[Exercise brief]
Copy nothing from the entries below except the lines from the one containing "cu.bevel_depth, cu.bevel_resolution, cu.use_fill_caps" through the one containing "# Machine screw with round head", and copy those exactly.

━━━━

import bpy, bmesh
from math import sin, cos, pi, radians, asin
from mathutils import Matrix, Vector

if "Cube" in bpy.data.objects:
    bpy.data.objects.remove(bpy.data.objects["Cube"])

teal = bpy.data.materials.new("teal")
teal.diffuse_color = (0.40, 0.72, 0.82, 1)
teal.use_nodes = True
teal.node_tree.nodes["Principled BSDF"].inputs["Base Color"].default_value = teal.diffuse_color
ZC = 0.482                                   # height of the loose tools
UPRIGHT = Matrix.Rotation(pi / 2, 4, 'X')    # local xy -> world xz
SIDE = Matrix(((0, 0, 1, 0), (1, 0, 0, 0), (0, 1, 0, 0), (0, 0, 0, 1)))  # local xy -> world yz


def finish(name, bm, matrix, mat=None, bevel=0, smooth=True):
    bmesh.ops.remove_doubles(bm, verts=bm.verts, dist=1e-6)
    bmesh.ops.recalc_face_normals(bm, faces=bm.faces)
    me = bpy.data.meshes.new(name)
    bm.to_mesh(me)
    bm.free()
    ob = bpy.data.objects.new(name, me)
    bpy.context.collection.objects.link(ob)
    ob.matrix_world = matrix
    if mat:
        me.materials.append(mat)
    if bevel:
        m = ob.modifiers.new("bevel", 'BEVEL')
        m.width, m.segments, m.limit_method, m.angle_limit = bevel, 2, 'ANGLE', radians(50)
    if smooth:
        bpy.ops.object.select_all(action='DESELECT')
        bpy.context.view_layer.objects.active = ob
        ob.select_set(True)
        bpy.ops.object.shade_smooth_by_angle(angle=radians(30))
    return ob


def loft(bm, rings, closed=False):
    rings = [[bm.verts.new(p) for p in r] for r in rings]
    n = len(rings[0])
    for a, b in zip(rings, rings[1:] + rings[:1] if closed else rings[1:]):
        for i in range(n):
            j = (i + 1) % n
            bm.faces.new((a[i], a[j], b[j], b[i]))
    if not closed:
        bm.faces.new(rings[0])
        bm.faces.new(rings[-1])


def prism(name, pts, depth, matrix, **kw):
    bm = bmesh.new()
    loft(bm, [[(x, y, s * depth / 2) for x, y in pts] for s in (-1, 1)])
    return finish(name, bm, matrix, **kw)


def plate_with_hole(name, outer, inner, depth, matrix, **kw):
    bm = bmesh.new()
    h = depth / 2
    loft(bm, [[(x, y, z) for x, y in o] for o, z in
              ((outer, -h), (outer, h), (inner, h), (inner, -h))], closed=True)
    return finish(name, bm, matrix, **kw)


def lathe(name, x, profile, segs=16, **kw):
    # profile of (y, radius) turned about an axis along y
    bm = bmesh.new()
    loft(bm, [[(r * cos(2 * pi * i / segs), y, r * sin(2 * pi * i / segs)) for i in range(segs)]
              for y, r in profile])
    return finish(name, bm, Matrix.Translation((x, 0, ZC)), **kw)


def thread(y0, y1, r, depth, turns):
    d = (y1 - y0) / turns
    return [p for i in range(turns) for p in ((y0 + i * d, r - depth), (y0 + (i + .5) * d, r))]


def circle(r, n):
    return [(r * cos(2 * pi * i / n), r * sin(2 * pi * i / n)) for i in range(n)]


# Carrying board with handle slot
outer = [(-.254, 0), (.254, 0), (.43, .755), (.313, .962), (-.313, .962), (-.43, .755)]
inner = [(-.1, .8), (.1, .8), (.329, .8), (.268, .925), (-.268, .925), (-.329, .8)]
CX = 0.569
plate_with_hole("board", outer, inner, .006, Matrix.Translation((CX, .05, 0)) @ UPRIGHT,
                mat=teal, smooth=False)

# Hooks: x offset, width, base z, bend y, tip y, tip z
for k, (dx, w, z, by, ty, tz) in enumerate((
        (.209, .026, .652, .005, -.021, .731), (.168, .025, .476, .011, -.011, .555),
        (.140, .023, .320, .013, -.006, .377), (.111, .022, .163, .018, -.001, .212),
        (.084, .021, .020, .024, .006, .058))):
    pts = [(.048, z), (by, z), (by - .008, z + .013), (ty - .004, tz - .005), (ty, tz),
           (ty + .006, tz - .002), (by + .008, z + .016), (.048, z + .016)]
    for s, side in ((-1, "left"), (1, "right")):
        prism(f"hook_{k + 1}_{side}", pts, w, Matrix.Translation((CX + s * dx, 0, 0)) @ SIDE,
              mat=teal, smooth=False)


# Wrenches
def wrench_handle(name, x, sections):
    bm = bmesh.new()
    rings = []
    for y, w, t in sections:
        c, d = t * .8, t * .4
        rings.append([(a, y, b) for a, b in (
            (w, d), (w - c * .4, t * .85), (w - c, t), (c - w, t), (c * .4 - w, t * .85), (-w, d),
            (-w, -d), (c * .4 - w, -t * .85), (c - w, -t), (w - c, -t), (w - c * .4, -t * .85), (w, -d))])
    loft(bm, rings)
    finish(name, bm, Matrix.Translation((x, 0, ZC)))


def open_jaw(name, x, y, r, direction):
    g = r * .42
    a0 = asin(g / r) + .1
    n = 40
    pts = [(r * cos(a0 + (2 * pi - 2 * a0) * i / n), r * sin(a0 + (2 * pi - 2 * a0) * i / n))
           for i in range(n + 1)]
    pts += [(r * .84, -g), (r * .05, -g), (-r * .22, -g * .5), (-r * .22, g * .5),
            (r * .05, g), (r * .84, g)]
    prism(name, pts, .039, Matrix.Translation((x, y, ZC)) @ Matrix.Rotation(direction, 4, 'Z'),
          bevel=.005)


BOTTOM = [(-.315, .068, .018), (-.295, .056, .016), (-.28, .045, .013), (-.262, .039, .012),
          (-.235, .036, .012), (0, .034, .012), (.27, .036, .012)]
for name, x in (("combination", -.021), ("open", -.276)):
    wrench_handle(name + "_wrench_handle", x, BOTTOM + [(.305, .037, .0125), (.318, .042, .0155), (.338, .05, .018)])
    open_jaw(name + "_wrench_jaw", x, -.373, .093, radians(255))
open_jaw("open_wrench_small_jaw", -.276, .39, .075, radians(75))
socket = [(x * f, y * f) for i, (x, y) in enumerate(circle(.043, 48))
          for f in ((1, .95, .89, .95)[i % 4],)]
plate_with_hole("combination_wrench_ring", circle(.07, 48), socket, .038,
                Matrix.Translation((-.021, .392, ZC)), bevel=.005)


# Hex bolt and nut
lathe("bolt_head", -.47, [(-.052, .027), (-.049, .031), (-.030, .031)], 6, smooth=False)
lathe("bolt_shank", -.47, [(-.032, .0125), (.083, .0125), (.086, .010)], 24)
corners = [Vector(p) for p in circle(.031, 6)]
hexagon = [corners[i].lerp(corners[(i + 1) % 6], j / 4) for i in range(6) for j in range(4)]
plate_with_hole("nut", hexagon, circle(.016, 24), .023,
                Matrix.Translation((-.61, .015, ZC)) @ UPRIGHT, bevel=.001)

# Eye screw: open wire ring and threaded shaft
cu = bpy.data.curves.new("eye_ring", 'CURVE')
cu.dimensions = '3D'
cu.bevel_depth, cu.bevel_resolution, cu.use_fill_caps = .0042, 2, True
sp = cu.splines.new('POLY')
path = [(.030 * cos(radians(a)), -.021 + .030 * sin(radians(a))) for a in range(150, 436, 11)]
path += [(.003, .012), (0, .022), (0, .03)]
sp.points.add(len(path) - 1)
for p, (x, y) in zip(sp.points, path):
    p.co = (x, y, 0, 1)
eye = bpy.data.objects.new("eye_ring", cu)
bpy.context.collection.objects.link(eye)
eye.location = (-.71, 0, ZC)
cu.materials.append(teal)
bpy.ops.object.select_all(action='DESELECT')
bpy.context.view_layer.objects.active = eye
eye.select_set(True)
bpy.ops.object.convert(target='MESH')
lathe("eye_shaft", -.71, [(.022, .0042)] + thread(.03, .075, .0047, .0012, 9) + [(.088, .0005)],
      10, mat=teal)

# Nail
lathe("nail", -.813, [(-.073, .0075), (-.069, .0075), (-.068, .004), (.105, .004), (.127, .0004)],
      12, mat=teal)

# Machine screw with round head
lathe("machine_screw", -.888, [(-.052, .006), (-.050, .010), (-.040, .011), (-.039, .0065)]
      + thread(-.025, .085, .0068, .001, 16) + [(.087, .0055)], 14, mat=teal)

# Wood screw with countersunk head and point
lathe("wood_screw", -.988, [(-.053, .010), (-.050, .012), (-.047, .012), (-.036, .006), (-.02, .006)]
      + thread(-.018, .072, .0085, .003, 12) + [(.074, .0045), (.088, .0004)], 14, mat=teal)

━━━━

[Written solution]
cu.bevel_depth, cu.bevel_resolution, cu.use_fill_caps = .0042, 2, True
sp = cu.splines.new('POLY')
path = [(.030 * cos(radians(a)), -.021 + .030 * sin(radians(a))) for a in range(150, 436, 11)]
path += [(.003, .012), (0, .022), (0, .03)]
sp.points.add(len(path) - 1)
for p, (x, y) in zip(sp.points, path):
    p.co = (x, y, 0, 1)
eye = bpy.data.objects.new("eye_ring", cu)
bpy.context.collection.objects.link(eye)
eye.location = (-.71, 0, ZC)
cu.materials.append(teal)
bpy.ops.object.select_all(action='DESELECT')
bpy.context.view_layer.objects.active = eye
eye.select_set(True)
bpy.ops.object.convert(target='MESH')
lathe("eye_shaft", -.71, [(.022, .0042)] + thread(.03, .075, .0047, .0012, 9) + [(.088, .0005)],
      10, mat=teal)

# Nail
lathe("nail", -.813, [(-.073, .0075), (-.069, .0075), (-.068, .004), (.105, .004), (.127, .0004)],
      12, mat=teal)

# Machine screw with round head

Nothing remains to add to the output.